Easter came early this year, and in Indiana, the snow had no sooner melted than the air warmed up, the grass turned green, and the trees started budding in earnest. This is the fastest transformation I can remember from one season to the next.
In my family of numerous children, spouses and grandchildren, we get together to color more than 100 eggs, hide and help little ones find candy-filled eggs, and eat a delicious meal together. Although the tradition is relatively new for us, it is one that we cherish, looking into the eyes of the delighted children and realizing that to them, this is how it has always been done. It is their tradition.
After the festivities this year, I had a yearning to go back home? to visit my paternal grandparents. I knew I could not go back to that magical time when they were alive, but after conducting lunchtime genealogical research the last couple of years, I knew I could find the old cemetery where they and other ancestors I had found? were buried and visit them there.

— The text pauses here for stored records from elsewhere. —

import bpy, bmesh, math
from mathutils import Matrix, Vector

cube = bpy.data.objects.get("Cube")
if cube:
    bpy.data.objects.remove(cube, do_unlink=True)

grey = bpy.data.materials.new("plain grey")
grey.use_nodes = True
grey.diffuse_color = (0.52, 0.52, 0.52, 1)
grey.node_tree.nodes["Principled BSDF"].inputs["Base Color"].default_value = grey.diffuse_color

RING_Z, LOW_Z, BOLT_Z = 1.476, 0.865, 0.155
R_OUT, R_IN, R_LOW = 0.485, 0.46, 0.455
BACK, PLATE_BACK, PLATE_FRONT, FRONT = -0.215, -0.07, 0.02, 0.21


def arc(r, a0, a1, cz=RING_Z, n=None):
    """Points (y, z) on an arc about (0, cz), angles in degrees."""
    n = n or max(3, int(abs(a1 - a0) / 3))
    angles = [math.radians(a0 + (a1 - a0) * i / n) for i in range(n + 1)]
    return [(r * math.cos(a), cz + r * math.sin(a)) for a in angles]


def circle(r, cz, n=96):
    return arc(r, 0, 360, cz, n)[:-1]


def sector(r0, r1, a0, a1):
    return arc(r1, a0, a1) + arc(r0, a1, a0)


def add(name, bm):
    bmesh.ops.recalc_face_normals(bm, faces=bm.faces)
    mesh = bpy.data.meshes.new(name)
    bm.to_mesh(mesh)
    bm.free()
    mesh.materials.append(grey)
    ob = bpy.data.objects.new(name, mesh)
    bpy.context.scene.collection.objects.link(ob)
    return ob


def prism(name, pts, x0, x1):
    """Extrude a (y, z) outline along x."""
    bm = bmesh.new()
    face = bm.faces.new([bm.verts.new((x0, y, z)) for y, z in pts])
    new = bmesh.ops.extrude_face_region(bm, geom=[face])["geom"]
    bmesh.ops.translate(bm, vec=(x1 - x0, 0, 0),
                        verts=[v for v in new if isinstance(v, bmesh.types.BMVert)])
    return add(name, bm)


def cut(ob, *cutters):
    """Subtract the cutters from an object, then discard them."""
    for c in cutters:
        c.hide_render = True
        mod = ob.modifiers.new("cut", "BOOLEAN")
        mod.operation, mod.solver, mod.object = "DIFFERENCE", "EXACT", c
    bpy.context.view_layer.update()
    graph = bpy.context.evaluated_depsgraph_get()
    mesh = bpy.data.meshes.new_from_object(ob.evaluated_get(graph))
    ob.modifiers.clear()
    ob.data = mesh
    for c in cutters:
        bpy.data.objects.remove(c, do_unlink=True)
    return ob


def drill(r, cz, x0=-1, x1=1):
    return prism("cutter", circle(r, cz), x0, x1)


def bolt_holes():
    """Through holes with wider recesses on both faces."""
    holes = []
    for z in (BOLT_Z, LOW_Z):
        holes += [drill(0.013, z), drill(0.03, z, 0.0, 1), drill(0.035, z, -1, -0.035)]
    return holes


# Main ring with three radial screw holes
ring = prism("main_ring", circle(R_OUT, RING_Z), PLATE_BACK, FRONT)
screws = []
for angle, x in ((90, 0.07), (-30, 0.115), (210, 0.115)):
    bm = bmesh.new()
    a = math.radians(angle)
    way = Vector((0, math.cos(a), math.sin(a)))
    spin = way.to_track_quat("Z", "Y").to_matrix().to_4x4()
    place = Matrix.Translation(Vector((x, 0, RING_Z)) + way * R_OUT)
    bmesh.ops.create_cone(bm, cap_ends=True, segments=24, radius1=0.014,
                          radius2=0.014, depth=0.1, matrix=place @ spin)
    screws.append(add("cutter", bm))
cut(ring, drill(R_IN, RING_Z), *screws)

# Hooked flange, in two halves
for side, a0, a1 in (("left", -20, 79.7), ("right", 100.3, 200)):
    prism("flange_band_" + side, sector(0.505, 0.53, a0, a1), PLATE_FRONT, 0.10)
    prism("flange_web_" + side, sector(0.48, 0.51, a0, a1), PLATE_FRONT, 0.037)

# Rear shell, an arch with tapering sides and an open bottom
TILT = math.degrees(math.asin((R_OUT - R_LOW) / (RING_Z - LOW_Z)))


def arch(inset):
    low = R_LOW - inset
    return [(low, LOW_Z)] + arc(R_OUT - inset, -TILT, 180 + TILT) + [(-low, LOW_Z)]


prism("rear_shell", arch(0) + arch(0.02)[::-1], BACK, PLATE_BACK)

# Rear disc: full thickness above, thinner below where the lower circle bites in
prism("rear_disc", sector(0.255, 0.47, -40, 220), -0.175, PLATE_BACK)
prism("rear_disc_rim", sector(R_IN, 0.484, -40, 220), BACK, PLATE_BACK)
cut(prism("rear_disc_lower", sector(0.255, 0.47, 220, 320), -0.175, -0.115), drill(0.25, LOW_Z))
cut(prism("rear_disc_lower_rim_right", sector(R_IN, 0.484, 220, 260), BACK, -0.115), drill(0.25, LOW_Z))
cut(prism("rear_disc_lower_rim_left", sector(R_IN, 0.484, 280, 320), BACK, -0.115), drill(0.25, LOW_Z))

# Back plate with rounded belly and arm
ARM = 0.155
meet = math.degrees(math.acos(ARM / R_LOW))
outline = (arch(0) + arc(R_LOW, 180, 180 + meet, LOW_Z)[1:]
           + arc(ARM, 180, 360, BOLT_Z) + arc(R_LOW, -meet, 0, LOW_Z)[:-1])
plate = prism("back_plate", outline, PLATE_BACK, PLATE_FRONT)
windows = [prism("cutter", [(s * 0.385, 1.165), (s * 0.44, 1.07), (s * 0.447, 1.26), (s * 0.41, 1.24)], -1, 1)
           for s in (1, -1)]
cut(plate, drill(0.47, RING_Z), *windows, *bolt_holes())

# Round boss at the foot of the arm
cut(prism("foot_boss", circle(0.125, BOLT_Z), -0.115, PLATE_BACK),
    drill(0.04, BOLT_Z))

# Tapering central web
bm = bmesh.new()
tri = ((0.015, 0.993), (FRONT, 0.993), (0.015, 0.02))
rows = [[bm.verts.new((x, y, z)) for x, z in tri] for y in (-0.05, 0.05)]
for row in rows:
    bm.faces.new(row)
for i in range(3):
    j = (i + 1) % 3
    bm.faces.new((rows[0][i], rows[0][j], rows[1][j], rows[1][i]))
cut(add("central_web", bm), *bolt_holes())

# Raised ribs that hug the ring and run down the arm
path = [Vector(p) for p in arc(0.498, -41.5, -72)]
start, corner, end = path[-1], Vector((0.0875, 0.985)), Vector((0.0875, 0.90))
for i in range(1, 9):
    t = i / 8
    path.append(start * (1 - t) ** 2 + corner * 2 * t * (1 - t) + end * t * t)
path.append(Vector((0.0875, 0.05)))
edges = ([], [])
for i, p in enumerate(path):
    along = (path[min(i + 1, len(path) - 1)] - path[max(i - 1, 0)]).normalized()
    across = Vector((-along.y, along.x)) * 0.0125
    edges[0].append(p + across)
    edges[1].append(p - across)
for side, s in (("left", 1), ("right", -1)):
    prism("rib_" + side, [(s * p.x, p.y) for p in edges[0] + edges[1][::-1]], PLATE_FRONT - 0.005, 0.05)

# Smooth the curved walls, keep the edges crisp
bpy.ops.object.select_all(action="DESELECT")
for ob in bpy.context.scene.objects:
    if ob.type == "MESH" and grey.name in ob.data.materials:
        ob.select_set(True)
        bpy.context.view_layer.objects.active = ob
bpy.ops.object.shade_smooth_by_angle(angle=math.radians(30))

So, after Easter egg day with the kids, my husband and I set out to find a graveyard on top of a hill in the southern Indiana forest, a cemetery whose tiny church had long ago been obliterated by a tornado. We circled around until we found it, then planted flowers on the graves of my grandparents, great-grandparents, great-great-grandparents and one great-great-great grandfather. Surprisingly, I feel not only more connected to them by this small action, I also feel as though I know myself a bit better, which is undoubtedly an auspicious start to the new season.